Le Pen is not Donald Trump; the wrong conservative won
Media blasts coverage comparing Donald Trump to Marine Le Pen. The mindless comparison demeans a conservative thinker and reduces policy to parallels of demagoguery and intolerance.
Americans salivate at the prospect of a leader that is competent in the slightest way, knows history and commands policy like an extension of their own body. Instead of someone who could pass this basic litmus test to the Oval Office, they got Donald Trump. Marine Le Pen, a former French presidential candidate and head of the National Front, a right-wing political party, may be an ideological counterpart, but she is no Donald Trump.
DV as a campus is ultra-liberal; conservative thought cannot flourish here. But it is essential to view Le Pen as a strong conservative pioneer, and not a mindless demagogue. Sentiments around the campus reject the slightest sign of the right-wing, but ignore the valid points. It was physically hard for me to admit that Le Pen’s policy is more straightforward than Micron; It is wrong and dangerous only see one side of the spectrum.
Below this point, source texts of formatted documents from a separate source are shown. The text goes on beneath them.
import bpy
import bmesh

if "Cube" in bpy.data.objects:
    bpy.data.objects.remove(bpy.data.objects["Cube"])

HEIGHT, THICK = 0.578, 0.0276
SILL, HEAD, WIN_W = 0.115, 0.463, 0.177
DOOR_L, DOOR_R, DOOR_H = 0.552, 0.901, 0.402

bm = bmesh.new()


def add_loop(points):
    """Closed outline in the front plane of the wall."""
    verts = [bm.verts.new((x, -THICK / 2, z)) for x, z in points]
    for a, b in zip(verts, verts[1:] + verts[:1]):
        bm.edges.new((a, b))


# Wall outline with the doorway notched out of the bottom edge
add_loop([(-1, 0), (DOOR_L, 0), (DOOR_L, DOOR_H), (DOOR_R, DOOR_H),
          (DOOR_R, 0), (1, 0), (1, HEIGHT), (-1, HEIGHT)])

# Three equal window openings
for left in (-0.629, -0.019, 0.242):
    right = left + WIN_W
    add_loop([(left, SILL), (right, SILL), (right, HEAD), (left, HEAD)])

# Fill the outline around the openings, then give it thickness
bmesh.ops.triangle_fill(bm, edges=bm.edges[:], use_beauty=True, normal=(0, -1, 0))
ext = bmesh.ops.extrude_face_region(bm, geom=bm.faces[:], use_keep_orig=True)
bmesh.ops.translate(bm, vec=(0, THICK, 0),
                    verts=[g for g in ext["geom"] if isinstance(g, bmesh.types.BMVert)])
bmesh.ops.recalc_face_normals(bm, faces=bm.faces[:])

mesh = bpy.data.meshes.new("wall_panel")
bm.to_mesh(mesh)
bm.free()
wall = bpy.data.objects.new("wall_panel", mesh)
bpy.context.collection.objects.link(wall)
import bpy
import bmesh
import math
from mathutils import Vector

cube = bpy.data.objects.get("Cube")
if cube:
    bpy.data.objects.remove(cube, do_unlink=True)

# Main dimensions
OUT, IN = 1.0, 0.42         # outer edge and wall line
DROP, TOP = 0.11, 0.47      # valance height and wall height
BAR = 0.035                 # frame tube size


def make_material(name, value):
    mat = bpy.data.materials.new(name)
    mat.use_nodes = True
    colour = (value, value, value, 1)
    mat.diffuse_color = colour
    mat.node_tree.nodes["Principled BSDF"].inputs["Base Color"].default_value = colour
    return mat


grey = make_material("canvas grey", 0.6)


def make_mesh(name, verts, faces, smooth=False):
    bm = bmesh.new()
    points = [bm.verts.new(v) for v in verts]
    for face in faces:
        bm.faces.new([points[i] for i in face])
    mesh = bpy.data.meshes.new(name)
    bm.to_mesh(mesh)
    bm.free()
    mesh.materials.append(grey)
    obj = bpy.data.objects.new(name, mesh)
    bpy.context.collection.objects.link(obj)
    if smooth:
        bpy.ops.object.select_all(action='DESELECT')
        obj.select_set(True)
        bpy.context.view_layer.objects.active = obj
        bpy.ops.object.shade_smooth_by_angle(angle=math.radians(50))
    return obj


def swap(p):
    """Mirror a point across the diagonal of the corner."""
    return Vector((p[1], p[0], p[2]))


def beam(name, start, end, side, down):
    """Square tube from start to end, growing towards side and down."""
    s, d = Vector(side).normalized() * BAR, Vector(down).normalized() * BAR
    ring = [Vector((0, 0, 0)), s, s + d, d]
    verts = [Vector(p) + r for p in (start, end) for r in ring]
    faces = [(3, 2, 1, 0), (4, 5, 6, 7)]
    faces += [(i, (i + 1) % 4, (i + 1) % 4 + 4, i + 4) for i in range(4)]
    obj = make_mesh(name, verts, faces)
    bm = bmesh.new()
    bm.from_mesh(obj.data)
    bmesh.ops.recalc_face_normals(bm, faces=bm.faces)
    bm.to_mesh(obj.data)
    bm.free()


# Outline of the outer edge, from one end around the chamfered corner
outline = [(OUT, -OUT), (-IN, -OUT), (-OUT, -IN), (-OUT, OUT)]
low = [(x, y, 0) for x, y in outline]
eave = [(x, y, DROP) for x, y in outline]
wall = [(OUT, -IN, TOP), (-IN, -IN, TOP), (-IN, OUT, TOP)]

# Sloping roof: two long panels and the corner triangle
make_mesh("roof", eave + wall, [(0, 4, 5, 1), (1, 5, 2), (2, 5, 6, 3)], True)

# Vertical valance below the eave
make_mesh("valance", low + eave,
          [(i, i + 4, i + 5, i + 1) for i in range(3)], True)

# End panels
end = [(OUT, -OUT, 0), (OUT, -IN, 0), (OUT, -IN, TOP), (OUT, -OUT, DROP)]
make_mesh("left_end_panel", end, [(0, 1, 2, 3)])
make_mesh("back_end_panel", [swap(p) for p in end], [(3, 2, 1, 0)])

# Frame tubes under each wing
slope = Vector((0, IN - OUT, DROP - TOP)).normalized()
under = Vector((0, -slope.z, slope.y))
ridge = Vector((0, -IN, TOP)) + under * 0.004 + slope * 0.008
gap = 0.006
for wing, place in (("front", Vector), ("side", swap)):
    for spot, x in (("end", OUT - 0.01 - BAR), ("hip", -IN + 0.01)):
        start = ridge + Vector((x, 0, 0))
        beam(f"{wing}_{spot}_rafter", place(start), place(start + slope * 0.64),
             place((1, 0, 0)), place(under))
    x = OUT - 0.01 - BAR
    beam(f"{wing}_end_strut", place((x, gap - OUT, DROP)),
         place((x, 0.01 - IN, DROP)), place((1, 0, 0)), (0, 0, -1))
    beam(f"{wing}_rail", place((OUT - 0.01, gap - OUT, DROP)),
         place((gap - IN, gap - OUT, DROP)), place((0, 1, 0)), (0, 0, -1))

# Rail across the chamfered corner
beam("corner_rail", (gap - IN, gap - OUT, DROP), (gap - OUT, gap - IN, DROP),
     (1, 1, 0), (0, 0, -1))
Voters across Europe are readily making populist choices; conservatism is a new mainstream, and the liberal order is facing resentment by layman voters. In the wave of populism sweeping Europe, voters are confronted with an ideological battle between left and right, blue and red. Look at the policy implications of the conservative Brexit move, and the Turkish referendum giving the president dictatorial powers. However, in the case of Donald Trump, the choice was his ability; his ability to set aside the partisanship and vulgarity and govern all 50 states, red and blue. The bar to be president should not have been lower. Voters were tasked to weigh the risks of a demagogue with little sanctity for the country’s constitution against a career politician.
In the case of Marine Le Pen, this is not an issue. In all counts, she is more qualified that Macron, and Macron appears to be the Trump-like candidate. He’s a former investment banker, so all the critiques that applied to Donald Trump’s wealth are applicable here. His post in the government was overseeing the slow-growing French economy, and with no major successes. He is a mannequin, a candidate to fill the political void.
When Francois Hollande was entangled in a corruption scandal, Macron was the liberal standard bearer, despite his place on the spectrum closer to centrist. Hollande was the former president, a member of the Socialist Party, who despite making liberal strides, was a massive failure. He ushered in the legalization of gay marriage and reduced the presidential salary, but failed to address terrorism concerns and his promise on increasing jobs was not delivered. He is entangled in two scandals. Firstly, he had a very public affair with actress Julie Gayet. He also put his wife on a government payroll despite her having no clear duty and nepotism was implied.
As New York Times mentioned in an Op-ed, Macron claims the message of the conservative Charles de Gaulle, but the liberalism of Emile Zola. De Gaulle was a strong conservative that essentially created the current Fifth Republic of France. Zola is a realist civil rights pioneer. He gained fame when he published “J’accuse”, a criticism of the Dreyfus Affair(Military Officer Dreyfus was arrested and tried for treason on anti-semitic grounds in 1984). The public outcry started by Zola eventually lead to his pardon. He has criticized Trump for his “obscurantism,” but provides nothing elucidating in his own policies. As one pundit put it, he’s appealing only because he is “general inoffensive to the entire population.”
For all liberals know, Macron is a Trojan horse, an unknown, a risk to let into the capital. But with Le Pen, you get what you buy. Le Pen is being unfairly portrayed as far right, to fit the narrative that there truly is a wave of nationalism. Le Pen herself transformed the National Front into a party of conservatism. She removed those upholding Vichy sentiments and anti-semitic beliefs, kicking out her own father.
The papers still call her racist, especially with her calls to ban Muslim headdresses from public. However distasteful as this is, especially from an American perspective, this is a mainstay in Europe. Francis Fillion, a former French Prime Minister, did this as well, and the European Court of Human Rights upheld the ban currently in action in France. This is not a fringe view, but a maintenance of the status quo.
She understood economics better than her investment banker opponent. The European Union has given too much unchecked power to Brussels and Berlin. The core premise of the E.U. favors finances over the good of the people. Le Pen is right about the euro; it is drowning he french economy and sinking every member state. The voters of France have chosen a candidate who cannot fill the shoes of the French presidency. Le Pen is competent, educated and good for the French economy. Macron is a shallow, unclear liberal, whose policy left the French economy at its current sluggish rate. Which one of the two sounds more like Donald Trump?